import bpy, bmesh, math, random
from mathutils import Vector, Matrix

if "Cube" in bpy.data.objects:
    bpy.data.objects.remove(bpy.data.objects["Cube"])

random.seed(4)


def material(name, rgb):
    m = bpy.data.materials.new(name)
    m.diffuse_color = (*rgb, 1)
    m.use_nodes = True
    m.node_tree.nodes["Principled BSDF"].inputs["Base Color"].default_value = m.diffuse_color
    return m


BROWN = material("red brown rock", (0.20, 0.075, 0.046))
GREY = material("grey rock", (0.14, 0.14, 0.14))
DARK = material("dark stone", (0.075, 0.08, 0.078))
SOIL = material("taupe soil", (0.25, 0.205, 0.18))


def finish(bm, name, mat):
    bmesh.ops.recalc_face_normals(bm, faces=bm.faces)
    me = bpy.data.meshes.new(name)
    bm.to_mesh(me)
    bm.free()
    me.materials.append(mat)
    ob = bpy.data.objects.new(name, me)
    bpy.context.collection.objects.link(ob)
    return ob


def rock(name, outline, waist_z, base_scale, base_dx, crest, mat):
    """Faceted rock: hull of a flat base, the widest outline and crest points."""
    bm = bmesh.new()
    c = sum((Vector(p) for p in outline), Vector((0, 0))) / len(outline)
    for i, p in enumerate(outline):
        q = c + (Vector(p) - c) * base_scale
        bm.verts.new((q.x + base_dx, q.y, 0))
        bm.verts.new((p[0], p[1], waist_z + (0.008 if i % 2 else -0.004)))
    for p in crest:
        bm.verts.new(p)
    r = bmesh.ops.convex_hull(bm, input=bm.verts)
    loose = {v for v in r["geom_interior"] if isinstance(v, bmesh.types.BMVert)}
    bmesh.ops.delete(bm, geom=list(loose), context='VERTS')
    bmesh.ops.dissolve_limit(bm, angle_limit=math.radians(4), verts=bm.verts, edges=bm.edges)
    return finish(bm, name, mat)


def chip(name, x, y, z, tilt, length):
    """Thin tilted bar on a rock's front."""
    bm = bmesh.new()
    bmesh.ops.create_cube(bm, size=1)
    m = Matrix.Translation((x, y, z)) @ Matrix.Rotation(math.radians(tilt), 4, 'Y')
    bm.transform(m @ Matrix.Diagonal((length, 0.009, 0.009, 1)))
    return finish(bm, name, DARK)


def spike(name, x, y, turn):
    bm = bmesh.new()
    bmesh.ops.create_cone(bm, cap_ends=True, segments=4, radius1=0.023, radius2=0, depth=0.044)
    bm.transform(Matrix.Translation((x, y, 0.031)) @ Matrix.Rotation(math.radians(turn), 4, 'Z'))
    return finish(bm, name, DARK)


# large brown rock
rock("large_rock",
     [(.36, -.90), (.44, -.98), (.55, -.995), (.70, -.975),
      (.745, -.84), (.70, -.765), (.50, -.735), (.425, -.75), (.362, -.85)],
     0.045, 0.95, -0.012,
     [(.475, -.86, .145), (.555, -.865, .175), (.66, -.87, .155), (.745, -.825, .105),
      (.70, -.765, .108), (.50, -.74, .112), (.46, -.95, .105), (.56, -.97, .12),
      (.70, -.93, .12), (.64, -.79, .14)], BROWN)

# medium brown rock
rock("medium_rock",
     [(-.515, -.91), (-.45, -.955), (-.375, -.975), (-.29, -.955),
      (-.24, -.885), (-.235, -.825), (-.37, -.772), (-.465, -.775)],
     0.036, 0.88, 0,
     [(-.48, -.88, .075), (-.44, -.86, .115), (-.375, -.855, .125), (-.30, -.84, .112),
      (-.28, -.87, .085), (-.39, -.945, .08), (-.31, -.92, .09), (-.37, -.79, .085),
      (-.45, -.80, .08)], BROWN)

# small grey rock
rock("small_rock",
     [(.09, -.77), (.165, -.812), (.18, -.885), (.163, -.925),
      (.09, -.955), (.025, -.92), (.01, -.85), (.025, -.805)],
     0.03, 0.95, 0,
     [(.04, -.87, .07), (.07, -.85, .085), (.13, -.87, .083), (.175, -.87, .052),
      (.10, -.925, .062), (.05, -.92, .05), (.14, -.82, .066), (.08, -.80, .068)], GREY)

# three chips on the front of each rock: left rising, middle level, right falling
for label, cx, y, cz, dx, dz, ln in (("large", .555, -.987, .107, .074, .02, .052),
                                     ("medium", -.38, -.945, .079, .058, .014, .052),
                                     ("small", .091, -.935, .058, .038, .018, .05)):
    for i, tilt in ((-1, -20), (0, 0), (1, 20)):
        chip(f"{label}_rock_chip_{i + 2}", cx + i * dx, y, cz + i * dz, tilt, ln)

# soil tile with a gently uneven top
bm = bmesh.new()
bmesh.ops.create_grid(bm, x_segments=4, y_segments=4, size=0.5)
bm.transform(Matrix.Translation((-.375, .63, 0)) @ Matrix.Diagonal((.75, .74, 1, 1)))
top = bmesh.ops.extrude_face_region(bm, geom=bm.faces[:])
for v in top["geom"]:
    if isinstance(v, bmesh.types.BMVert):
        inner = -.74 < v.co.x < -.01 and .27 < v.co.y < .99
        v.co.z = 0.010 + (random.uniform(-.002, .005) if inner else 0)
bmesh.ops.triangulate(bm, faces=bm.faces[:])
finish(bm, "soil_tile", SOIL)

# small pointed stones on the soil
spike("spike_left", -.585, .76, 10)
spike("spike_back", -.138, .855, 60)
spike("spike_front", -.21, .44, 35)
::::::
§ **Exercise description**
If a line in the records above includes the string "outline", copy it.

§ **Finished task**
def rock(name, outline, waist_z, base_scale, base_dx, crest, mat):
    """Faceted rock: hull of a flat base, the widest outline and crest points."""
    c = sum((Vector(p) for p in outline), Vector((0, 0))) / len(outline)
    for i, p in enumerate(outline):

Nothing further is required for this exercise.